Physical Architecture

Microsoft® Windows® 2000 Scripting Guide

An important aspect of managing Active Directory with ADSI scripts is understanding the two primary parts of Active Directory, the Active Directory store and the components (DLLs) that make the directory accessible. These two parts of Active Directory work together to provide the foundation of Windows 2000 Server family distributed networks.

The Active Directory store provides secure, searchable, hierarchical storage of objects contained in a network, including users, computers, printers, and applications. The objects in the Active Directory store contain identity and location information to describe network resources. The Active Directory store is contained in a file named the Windows NT® Directory Services Directory Information Tree, Ntds.dit.

The Active Directory components that make the information in the store accessible to users and applications are the:

  • Extensible Storage Engine. Writes and reads data from the Active Directory store (Ntds.dit). The Extensible Storage Engine (ESE) performs each write operation as a discrete transaction. ESE protects Ntds.dit by using Active Directory log files to provide transaction rollback and database recovery capabilities.

  • Database Layer. Provides an object-oriented, hierarchical view of the data contained in the Active Directory store.

  • Directory System Agent. ADSI providers and other interface components use the Directory System Agent (DSA) to establish a connection with the database layer and ultimately the Active Directory store. The DSA acts as a gatekeeper by ensuring that client operations on the objects in the Active Directory store comply with the rules that define each object. For example, the DSA will not allow script operations that attempt to write a value that is too long for a field or a script operation that does not specify all mandatory attributes of an object when it is created.

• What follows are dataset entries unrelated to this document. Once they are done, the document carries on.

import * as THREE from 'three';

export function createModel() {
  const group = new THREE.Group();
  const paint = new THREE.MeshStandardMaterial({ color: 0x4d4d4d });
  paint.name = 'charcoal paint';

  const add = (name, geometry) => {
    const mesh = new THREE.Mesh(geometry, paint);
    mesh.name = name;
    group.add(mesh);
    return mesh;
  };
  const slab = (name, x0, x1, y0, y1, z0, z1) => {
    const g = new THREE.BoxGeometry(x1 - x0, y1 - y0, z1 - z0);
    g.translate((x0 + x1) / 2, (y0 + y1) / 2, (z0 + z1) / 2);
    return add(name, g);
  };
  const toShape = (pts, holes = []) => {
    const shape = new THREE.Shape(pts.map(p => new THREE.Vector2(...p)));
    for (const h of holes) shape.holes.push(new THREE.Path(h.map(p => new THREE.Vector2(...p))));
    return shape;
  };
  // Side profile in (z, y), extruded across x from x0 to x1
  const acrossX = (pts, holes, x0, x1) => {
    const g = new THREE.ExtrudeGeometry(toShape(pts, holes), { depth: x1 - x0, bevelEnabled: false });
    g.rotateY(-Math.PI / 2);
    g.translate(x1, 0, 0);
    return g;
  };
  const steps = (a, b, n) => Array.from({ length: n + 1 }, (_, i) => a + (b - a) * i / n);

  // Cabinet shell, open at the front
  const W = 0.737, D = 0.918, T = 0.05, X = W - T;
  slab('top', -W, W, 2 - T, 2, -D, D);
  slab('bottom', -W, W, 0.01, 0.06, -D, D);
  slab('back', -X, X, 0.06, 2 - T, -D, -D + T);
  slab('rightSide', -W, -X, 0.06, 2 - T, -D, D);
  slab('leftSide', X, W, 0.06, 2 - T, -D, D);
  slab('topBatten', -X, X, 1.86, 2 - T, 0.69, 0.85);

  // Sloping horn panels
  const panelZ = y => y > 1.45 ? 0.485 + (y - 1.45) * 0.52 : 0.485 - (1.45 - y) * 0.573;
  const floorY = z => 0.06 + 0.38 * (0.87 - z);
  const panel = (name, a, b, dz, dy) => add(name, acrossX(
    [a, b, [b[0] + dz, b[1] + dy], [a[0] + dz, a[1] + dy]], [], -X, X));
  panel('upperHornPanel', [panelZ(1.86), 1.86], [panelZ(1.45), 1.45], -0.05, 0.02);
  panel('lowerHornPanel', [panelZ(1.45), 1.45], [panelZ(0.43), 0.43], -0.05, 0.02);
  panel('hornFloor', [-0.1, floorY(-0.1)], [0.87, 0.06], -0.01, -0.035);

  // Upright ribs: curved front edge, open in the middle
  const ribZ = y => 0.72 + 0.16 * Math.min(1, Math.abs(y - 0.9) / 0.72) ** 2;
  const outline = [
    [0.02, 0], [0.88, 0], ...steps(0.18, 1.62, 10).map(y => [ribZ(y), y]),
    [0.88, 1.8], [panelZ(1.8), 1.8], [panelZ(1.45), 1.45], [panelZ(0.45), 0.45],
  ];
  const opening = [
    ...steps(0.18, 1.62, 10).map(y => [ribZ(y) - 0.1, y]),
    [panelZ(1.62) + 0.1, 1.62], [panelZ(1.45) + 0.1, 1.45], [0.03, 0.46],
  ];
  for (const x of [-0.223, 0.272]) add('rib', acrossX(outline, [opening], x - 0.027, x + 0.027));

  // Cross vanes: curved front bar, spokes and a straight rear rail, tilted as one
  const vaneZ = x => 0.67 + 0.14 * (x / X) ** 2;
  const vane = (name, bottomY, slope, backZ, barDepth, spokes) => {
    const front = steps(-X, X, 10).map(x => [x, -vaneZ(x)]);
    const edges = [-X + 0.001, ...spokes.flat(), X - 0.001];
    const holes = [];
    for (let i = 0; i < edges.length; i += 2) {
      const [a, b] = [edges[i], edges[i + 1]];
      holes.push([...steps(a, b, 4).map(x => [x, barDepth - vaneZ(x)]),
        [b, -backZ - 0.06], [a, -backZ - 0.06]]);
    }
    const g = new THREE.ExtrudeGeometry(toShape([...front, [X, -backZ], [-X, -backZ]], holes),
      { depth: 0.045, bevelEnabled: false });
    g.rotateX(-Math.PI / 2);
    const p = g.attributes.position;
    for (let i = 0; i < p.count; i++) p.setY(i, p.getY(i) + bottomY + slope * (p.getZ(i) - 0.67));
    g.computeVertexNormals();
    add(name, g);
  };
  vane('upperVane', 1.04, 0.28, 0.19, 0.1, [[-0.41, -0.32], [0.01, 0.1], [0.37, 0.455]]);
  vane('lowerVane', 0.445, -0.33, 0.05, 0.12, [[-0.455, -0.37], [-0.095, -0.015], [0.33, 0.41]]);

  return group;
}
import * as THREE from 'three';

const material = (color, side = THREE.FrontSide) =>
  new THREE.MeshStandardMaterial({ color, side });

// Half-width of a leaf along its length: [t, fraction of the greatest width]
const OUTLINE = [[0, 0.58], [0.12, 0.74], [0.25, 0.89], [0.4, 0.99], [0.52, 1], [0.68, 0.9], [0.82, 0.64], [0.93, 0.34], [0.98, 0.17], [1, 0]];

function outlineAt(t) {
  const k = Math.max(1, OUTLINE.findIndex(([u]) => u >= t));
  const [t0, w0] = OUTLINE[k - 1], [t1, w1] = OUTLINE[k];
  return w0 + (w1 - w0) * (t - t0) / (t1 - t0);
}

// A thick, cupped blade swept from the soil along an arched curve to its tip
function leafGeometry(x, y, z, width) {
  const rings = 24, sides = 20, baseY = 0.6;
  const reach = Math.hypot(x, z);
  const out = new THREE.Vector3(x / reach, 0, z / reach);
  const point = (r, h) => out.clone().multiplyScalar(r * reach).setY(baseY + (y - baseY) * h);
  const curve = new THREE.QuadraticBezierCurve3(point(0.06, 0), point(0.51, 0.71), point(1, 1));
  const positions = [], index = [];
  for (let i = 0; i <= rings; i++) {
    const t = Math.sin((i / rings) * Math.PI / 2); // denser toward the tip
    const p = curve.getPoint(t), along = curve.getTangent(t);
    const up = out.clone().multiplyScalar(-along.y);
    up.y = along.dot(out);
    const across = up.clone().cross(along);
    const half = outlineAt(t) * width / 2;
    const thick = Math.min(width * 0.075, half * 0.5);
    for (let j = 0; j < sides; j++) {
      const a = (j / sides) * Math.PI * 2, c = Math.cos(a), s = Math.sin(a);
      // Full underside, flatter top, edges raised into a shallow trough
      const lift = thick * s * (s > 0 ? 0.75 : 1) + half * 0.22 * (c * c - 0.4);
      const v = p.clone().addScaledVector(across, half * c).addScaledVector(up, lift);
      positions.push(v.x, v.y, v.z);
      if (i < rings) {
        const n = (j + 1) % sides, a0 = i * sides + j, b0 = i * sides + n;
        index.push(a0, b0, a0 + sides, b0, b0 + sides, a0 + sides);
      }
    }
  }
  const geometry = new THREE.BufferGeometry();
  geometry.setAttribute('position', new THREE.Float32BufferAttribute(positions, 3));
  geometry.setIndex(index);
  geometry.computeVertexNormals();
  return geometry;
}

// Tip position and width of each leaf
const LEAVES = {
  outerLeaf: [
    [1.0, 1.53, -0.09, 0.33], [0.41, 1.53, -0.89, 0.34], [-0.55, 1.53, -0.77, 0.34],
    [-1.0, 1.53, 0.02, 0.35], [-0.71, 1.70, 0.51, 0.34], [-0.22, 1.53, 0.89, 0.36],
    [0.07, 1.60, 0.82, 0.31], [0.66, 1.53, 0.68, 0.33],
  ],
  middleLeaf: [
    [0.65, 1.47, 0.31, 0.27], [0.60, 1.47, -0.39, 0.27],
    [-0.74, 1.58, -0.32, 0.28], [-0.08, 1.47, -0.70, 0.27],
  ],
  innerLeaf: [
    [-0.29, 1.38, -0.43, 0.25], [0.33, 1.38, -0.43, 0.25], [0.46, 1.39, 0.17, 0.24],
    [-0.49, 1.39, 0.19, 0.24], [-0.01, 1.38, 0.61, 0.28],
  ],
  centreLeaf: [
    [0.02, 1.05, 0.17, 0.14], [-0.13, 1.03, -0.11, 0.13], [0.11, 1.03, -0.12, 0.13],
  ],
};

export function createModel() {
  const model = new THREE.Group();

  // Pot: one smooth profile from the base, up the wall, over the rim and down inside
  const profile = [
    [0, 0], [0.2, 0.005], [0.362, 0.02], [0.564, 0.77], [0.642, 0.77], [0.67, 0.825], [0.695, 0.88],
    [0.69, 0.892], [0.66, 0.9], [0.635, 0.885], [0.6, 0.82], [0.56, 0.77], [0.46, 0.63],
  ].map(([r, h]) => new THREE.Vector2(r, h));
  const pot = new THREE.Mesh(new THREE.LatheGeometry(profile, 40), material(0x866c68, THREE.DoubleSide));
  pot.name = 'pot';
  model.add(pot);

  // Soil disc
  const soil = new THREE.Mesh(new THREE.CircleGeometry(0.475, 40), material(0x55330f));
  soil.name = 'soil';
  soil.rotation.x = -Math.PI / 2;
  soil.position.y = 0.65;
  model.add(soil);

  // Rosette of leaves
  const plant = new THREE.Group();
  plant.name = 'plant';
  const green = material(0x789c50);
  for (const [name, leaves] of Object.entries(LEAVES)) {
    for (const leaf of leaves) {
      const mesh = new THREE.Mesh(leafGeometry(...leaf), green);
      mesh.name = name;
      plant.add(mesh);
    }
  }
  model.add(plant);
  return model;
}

    The DSA is also integral to directory replication from one domain controller to another.

  • Lightweight Directory Access Protocol. The protocol layer to LDAP-compliant directory services such as Active Directory. LDAP is the language used by the client and the server to communicate with LDAP-compliant directories. The Active Directory store is compliant with both version 2 and version 3 of the LDAP protocol (LDAP v2 and LDAP v3). The LDAP layer component in Active Directory is LDAP v3.